> _PROBLEM TO WORK ON_: Word for word, restate the lines from the start of the data down to the line with "# Position across", both included.

(Saved data entries)

┌──

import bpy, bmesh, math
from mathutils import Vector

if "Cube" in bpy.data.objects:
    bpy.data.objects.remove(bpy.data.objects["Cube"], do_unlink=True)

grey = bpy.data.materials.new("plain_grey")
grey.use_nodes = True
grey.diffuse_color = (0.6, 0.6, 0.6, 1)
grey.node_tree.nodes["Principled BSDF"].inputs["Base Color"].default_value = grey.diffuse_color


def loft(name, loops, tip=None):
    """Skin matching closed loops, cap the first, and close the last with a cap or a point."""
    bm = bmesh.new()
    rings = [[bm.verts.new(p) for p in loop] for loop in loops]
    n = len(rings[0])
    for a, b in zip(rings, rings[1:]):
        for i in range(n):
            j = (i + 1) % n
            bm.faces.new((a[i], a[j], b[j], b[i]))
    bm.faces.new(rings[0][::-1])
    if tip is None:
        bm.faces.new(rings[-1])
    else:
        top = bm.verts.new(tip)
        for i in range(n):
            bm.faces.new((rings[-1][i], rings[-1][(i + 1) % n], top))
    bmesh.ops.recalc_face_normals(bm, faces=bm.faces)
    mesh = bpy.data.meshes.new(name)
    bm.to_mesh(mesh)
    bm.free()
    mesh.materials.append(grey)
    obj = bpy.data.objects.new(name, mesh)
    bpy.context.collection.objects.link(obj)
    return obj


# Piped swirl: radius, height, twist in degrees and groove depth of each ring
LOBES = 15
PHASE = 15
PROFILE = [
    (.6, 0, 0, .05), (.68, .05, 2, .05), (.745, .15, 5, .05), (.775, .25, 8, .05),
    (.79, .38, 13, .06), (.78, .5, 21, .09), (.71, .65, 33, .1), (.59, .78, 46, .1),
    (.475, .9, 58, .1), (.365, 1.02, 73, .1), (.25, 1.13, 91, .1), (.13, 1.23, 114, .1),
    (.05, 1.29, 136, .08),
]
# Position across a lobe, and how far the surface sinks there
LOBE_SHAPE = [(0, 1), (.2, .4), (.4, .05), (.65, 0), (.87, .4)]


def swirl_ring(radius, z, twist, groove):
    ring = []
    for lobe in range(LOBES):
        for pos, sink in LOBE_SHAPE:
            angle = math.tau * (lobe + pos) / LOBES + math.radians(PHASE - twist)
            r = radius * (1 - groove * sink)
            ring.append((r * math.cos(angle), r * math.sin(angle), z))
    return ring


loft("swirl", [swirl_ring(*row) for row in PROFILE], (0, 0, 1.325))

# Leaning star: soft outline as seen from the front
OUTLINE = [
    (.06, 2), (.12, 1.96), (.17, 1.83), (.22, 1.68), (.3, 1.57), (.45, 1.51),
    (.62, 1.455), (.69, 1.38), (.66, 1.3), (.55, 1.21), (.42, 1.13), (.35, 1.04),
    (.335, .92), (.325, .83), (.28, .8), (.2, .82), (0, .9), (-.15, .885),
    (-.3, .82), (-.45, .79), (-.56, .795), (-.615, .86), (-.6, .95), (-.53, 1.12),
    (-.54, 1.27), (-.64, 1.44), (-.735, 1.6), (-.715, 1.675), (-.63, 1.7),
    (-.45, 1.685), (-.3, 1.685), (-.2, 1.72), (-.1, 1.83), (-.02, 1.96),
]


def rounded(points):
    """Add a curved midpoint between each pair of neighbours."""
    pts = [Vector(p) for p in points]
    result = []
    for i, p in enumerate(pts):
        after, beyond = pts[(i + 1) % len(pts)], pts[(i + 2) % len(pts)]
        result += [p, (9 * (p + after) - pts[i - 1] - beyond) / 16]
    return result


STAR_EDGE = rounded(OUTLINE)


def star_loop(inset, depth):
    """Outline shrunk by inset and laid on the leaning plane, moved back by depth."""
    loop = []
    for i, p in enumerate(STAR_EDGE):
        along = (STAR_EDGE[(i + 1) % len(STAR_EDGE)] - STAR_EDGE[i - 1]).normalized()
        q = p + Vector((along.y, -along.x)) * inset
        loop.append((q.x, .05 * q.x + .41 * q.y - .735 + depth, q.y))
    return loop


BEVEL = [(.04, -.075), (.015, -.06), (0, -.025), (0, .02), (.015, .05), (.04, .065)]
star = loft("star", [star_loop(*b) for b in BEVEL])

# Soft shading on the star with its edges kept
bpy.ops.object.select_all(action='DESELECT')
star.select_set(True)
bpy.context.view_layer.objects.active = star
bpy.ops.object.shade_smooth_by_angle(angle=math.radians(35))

└──

> _ANSWER TO THIS EXERCISE_:
import bpy, bmesh, math
from mathutils import Vector

if "Cube" in bpy.data.objects:
    bpy.data.objects.remove(bpy.data.objects["Cube"], do_unlink=True)

grey = bpy.data.materials.new("plain_grey")
grey.use_nodes = True
grey.diffuse_color = (0.6, 0.6, 0.6, 1)
grey.node_tree.nodes["Principled BSDF"].inputs["Base Color"].default_value = grey.diffuse_color


def loft(name, loops, tip=None):
    """Skin matching closed loops, cap the first, and close the last with a cap or a point."""
    bm = bmesh.new()
    rings = [[bm.verts.new(p) for p in loop] for loop in loops]
    n = len(rings[0])
    for a, b in zip(rings, rings[1:]):
        for i in range(n):
            j = (i + 1) % n
            bm.faces.new((a[i], a[j], b[j], b[i]))
    bm.faces.new(rings[0][::-1])
    if tip is None:
        bm.faces.new(rings[-1])
    else:
        top = bm.verts.new(tip)
        for i in range(n):
            bm.faces.new((rings[-1][i], rings[-1][(i + 1) % n], top))
    bmesh.ops.recalc_face_normals(bm, faces=bm.faces)
    mesh = bpy.data.meshes.new(name)
    bm.to_mesh(mesh)
    bm.free()
    mesh.materials.append(grey)
    obj = bpy.data.objects.new(name, mesh)
    bpy.context.collection.objects.link(obj)
    return obj


# Piped swirl: radius, height, twist in degrees and groove depth of each ring
LOBES = 15
PHASE = 15
PROFILE = [
    (.6, 0, 0, .05), (.68, .05, 2, .05), (.745, .15, 5, .05), (.775, .25, 8, .05),
    (.79, .38, 13, .06), (.78, .5, 21, .09), (.71, .65, 33, .1), (.59, .78, 46, .1),
    (.475, .9, 58, .1), (.365, 1.02, 73, .1), (.25, 1.13, 91, .1), (.13, 1.23, 114, .1),
    (.05, 1.29, 136, .08),
]
# Position across a lobe, and how far the surface sinks there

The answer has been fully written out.